» TASK INSTRUCTIONS
Exclude all pictures. Then restate, word for word, the entries from the first line through the line that contains "m.use_nodes = True".

*****

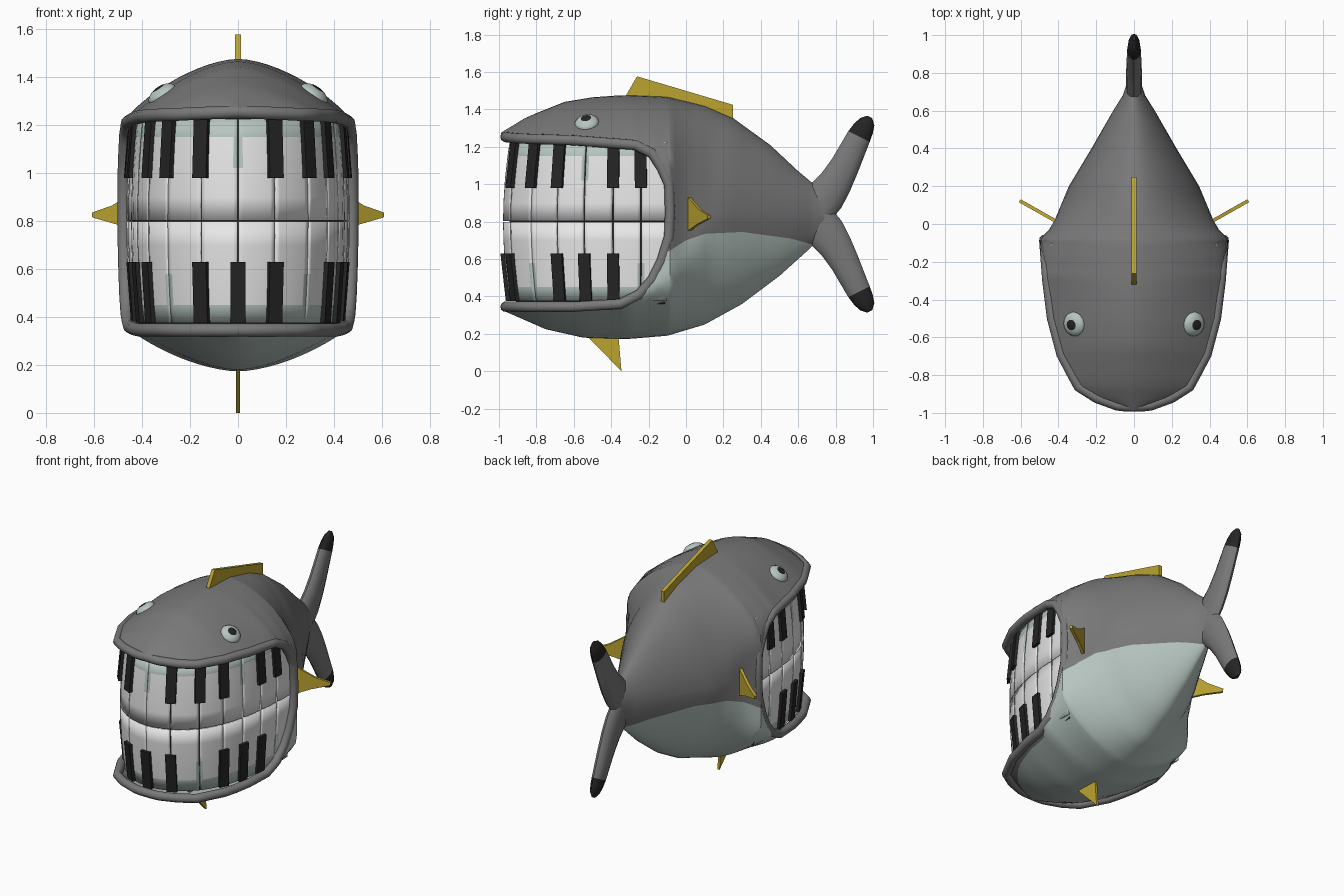
import bpy, bmesh, math
from mathutils import Vector, Matrix

if "Cube" in bpy.data.objects:
    bpy.data.objects.remove(bpy.data.objects["Cube"])


def material(name, rgb):
    m = bpy.data.materials.new(name)
    m.diffuse_color = (*rgb, 1)
    m.use_nodes = True
    m.node_tree.nodes["Principled BSDF"].inputs["Base Color"].default_value = m.diffuse_color
    return m


GREY = material("body grey", (0.19, 0.19, 0.19))
PALE = material("pale belly", (0.47, 0.56, 0.53))
WHITE = material("tooth white", (0.8, 0.8, 0.8))
BLACK = material("key black", (0.018, 0.018, 0.018))
GOLD = material("fin yellow", (0.50, 0.37, 0.03))


def make(name, verts, faces, mats, idx=None, smooth=True, merge=0.0005):
    me = bpy.data.meshes.new(name)
    me.from_pydata([tuple(v) for v in verts], [], faces)
    for m in mats:
        me.materials.append(m)
    if idx:
        me.polygons.foreach_set("material_index", idx)
    bm = bmesh.new()
    bm.from_mesh(me)
    bmesh.ops.remove_doubles(bm, verts=bm.verts, dist=merge)
    bmesh.ops.recalc_face_normals(bm, faces=bm.faces)
    bm.to_mesh(me)
    bm.free()
    ob = bpy.data.objects.new(name, me)
    bpy.context.collection.objects.link(ob)
    if smooth:
        bpy.ops.object.select_all(action='DESELECT')
        ob.select_set(True)
        bpy.context.view_layer.objects.active = ob
        bpy.ops.object.shade_smooth_by_angle(angle=math.radians(40))
    return ob


def lerp_keys(keys, y):
    if y <= keys[0][0]:
        return keys[0][1]
    for (a, u), (b, v) in zip(keys, keys[1:]):
        if y <= b:
            return u + (v - u) * (y - a) / (b - a)
    return keys[-1][1]


# Body profiles along y: half width, crown, keel, mouth edges, belly line
WIDTH = [(-.99, .02), (-.96, .11), (-.92, .22), (-.86, .315), (-.69, .405), (-.5, .455), (-.3, .48),
         (-.08, .497), (-.03, .45), (.02, .42), (.2, .345), (.4, .225), (.6, .11), (.68, .06), (.74, .04)]
CROWN = [(-.99, 1.275), (-.85, 1.36), (-.65, 1.44), (-.5, 1.465), (-.33, 1.477), (-.1, 1.468), (.1, 1.42),
         (.25, 1.355), (.45, 1.21), (.6, 1.07), (.66, 1.02), (.74, .95)]
KEEL = [(-.99, .33), (-.75, .225), (-.55, .18), (-.32, .172), (-.1, .19), (.1, .25), (.3, .36),
        (.5, .51), (.65, .645), (.74, .73)]
LIP_UP = [(-.99, 1.255), (-.9, 1.245), (-.6, 1.235), (-.27, 1.21), (-.18, 1.165), (-.13, 1.09),
          (-.09, 1.0), (-.085, .85)]
LIP_LOW = [(-.99, .345), (-.6, .345), (-.35, .36), (-.25, .41), (-.18, .49), (-.13, .59),
           (-.09, .72), (-.085, .85)]
BELLY = [(-.99, .315), (-.35, .33), (-.25, .40), (-.11, .63), (0, .70), (.1, .735), (.3, .745),
         (.56, .71), (.74, .66)]
SHOULDER_UP = [(-.2, 1.19), (-.08, 1.1), (.15, .86)]
SHOULDER_LOW = [(-.3, .37), (-.08, .5), (.15, .84)]
ROUND = [(-.4, 1.0), (0, .62)]
STATIONS = [-.99, -.975, -.96, -.94, -.92, -.89, -.86, -.8, -.75, -.69, -.65, -.6, -.55, -.5, -.42, -.35, -.3,
            -.27, -.25, -.22, -.18, -.155, -.13, -.11, -.09, -.085, -.06, -.03, 0, .02, .06, .1, .15, .2,
            .25, .3, .35, .4, .45, .5, .55, .6, .65, .68, .74]


def half_x(y, z):
    zt, zb = lerp_keys(CROWN, y), lerp_keys(KEEL, y)
    a = min(lerp_keys(SHOULDER_UP, y), zt - .02)
    if y < -.2:
        a = min(lerp_keys(LIP_UP, y), zt - .005)
    b = max(lerp_keys(SHOULDER_LOW, y), zb + .005)
    f = (z - a) / (zt - a) if z > a else (b - z) / (b - zb) if z < b else 0
    f = min(max(f, 0), 1)
    return lerp_keys(WIDTH, y) * (1 - f ** (1 / lerp_keys(ROUND, y))) ** (1 / 1.7)


# Body: upper shell, lower flank and belly, lofted and mirrored
verts, faces, idx = [], [], []
N = 12
for side in (1, -1):
    for part in range(3):
        base = len(verts)
        for y in STATIONS:
            zt, zb, zu, zl = (lerp_keys(k, y) for k in (CROWN, KEEL, LIP_UP, LIP_LOW))
            zl = max(zl, zb + .012)
            bl = max(min(lerp_keys(BELLY, y), zl - .008), zb + .003)
            for i in range(N + 1):
                s = i / N
                z = (zt + (zu - zt) * s ** 1.7, zl + (bl - zl) * s, zb + (bl - zb) * (1 - s) ** 1.7)[part]
                verts.append((side * half_x(y, z), y, z))
        for j in range(len(STATIONS) - 1):
            for i in range(N):
                k = base + j * (N + 1) + i
                faces.append((k, k + 1, k + N + 2, k + N + 1))
                idx.append(1 if part == 2 else 0)
make("body", verts, faces, [GREY, PALE], idx)

# Lip: round tube along the mouth edge
ys = [y for y in STATIONS if y <= -.085]
right = [(max(lerp_keys(WIDTH, y) - .022, .01), max(y, -.965), lerp_keys(LIP_UP, y)) for y in ys]
right += [(max(lerp_keys(WIDTH, y) - .022, .01), max(y, -.965), lerp_keys(LIP_LOW, y)) for y in ys[-2::-1]]


def tube(name, path, radii, mats, ring_mat=None, n=12):
    """Sweep an ellipse (x radius, in-plane radius) along a path."""
    vs, fs, ids = [], [], []
    for k, p in enumerate(path):
        t = (Vector(path[min(k + 1, len(path) - 1)]) - Vector(path[max(k - 1, 0)])).normalized()
        u = Vector((1, 0, 0))
        if abs(t.x) > .6:
            u = Vector((0, 0, 1))
        u = (u - t * u.dot(t)).normalized()
        w = t.cross(u)
        for i in range(n):
            a = 2 * math.pi * i / n
            vs.append(Vector(p) + u * radii[k][0] * math.cos(a) + w * radii[k][1] * math.sin(a))
    for k in range(len(path) - 1):
        for i in range(n):
            j = (i + 1) % n
            fs.append((k * n + i, k * n + j, k * n + n + j, k * n + n + i))
            ids.append(ring_mat[k] if ring_mat else 0)
    fs += [tuple(range(n)), tuple(range(len(vs) - n, len(vs)))]
    ids += [ring_mat[0], ring_mat[-1]] if ring_mat else [0, 0]
    return make(name, vs, fs, mats, ids, merge=1e-5)


cu = bpy.data.curves.new("lip_path", 'CURVE')
cu.dimensions, cu.bevel_depth, cu.bevel_resolution = '3D', .028, 3
loop = right + [(-x, y, z) for x, y, z in reversed(right)]
sp = cu.splines.new('POLY')
sp.points.add(len(loop) - 1)
for pt, co in zip(sp.points, loop):
    pt.co = (*co, 1)
sp.use_cyclic_u = True
tmp = bpy.data.objects.new("lip_path", cu)
me = bpy.data.meshes.new_from_object(tmp)
make("lip", [v.co.copy() for v in me.vertices], [tuple(p.vertices) for p in me.polygons], [GREY])
bpy.data.objects.remove(tmp)

# Teeth: curved wall of panels following the jaw plan
PLAN = [(0, -.978), (.155, -.94), (.295, -.83), (.375, -.69), (.42, -.545), (.445, -.39), (.458, -.24), (.462, -.09)]


def jaw(x, y, z, out=0):
    k = 1 - .05 * ((z - .8) / .42) ** 2 + out
    return (x * k, -.3 + (y + .3) * k, z)


for name, flip in (("upper_teeth", 1), ("lower_teeth", -1)):
    zs = [.8 + flip * d for d in (.003, .1, .22, .35, .425)]
    cols = [.015, .13, .5, .87, .985]
    verts, faces, idx = [], [], []
    for side in (1, -1):
        for p, q in zip(PLAN, PLAN[1:]):
            base = len(verts)
            for z in zs:
                for c in cols:
                    x, y = p[0] + (q[0] - p[0]) * c, p[1] + (q[1] - p[1]) * c
                    x, y, z2 = jaw(x, y, z, .012 * (1 - (2 * c - 1) ** 2))
                    verts.append((side * x, y, z2))
            for r in range(4):
                for c in range(4):
                    k = base + r * 5 + c
                    quad = (k, k + 1, k + 6, k + 5)
                    faces.append(quad if side * flip > 0 else quad[::-1])
                    idx.append(1 if r == 3 or (c in (0, 3) and r == 2) else 0)
    ob = make(name, verts, faces, [WHITE, PALE], idx)
    ob.modifiers.new("thickness", 'SOLIDIFY').thickness = .012

# Dark mouth wall behind the teeth
wall = [(-x, y) for x, y in PLAN[:0:-1]] + PLAN
zs = [.36, .58, .8, 1.02, 1.235]
verts = [jaw(x, y, z, -.05) for z in zs for x, y in wall]
n = len(wall)
make("mouth_wall", verts, [(r * n + i, r * n + i + 1, r * n + n + i + 1, r * n + n + i)
                           for r in range(4) for i in range(n - 1)], [BLACK])

# Black keys over the tooth joints
for name, joints, z0, z1 in (("upper_black_keys", (1, 2, 3, 5, 6), .98, 1.225),
                             ("lower_black_keys", (0, 1, 3, 4, 5), .375, .63)):
    verts, faces = [], []
    for i in joints:
        a = Vector(PLAN[i - 1]) if i else Vector((-.155, -.94))
        t = (Vector(PLAN[i + 1]) - a).normalized()
        nrm = Vector((t.y, -t.x))
        for side in ((1, -1) if i else (1,)):
            k = len(verts)
            for z in (z0, z1):
                c = Vector(jaw(*PLAN[i], z)[:2])
                for u, d in ((-.032, -.015), (.032, -.015), (.032, .02), (-.032, .02)):
                    v = c + t * u + nrm * d
                    verts.append((side * v.x, v.y, z))
            faces += [tuple(k + j for j in f) for f in ((0, 1, 2, 3), (4, 5, 6, 7), (0, 1, 5, 4),
                                                       (1, 2, 6, 5), (2, 3, 7, 6), (3, 0, 4, 7))]
    make(name, verts, faces, [BLACK], smooth=False, merge=1e-6)

# Forked tail with black tips
for name, s in (("tail_upper", 1), ("tail_lower", -1)):
    path = [(0, y, .84 + s * h) for y, h in ((.66, -.03), (.745, .095), (.80, .17), (.85, .26), (.925, .415),
                                             (.95, .46), (.97, .495), (.982, .52))]
    radii = [(.04, .09), (.042, .105), (.042, .09), (.04, .078), (.036, .064), (.032, .056), (.024, .042), (.008, .015)]
    tube(name, path, radii, [GREY, BLACK], [0, 0, 0, 0, 1, 1, 1])


# Thin yellow fins
def fin(name, pts, half):
    pts = [Vector(p) for p in pts]
    nrm = (pts[1] - pts[0]).cross(pts[2] - pts[0]).normalized() * half
    n = len(pts)
    faces = [tuple(range(n)), tuple(range(n, 2 * n))]
    faces += [(i, (i + 1) % n, n + (i + 1) % n, n + i) for i in range(n)]
    make(name, [p + nrm for p in pts] + [p - nrm for p in pts], faces, [GOLD], smooth=False)


fin("dorsal_fin", [(0, -.335, 1.45), (0, -.262, 1.577), (0, .25, 1.425), (0, .25, 1.34), (0, 0, 1.42)], .012)
fin("belly_fin", [(0, -.54, .2), (0, -.345, 0), (0, -.362, .2)], .008)
for name, s in (("right_fin", 1), ("left_fin", -1)):
    fin(name, [(s * .405, .01, .94), (s * .52, .075, .865), (s * .605, .123, .835), (s * .603, .122, .815),
               (s * .5, .064, .785), (s * .405, .01, .745)], .009)

# Eyes: flattened balls with a dark pupil
for name, s in (("right_eye", 1), ("left_eye", -1)):
    bm = bmesh.new()
    bmesh.ops.create_uvsphere(bm, u_segments=20, v_segments=14, radius=1)
    for f in bm.faces:
        f.smooth = True
        f.material_index = 1 if f.calc_center_median().z > .89 else 0
    axis = Vector((s * .55, -.15, .82)).to_track_quat('Z', 'Y').to_matrix().to_4x4()
    bm.transform(Matrix.Translation((s * .315, -.53, 1.327)) @ axis @ Matrix.Diagonal((.065, .065, .036, 1)))
    me = bpy.data.meshes.new(name)
    bm.to_mesh(me)
    bm.free()
    me.materials.append(PALE)
    me.materials.append(BLACK)
    bpy.context.collection.objects.link(bpy.data.objects.new(name, me))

*****

» YOUR RESPONSE
import bpy, bmesh, math
from mathutils import Vector, Matrix

if "Cube" in bpy.data.objects:
    bpy.data.objects.remove(bpy.data.objects["Cube"])


def material(name, rgb):
    m = bpy.data.materials.new(name)
    m.diffuse_color = (*rgb, 1)
    m.use_nodes = True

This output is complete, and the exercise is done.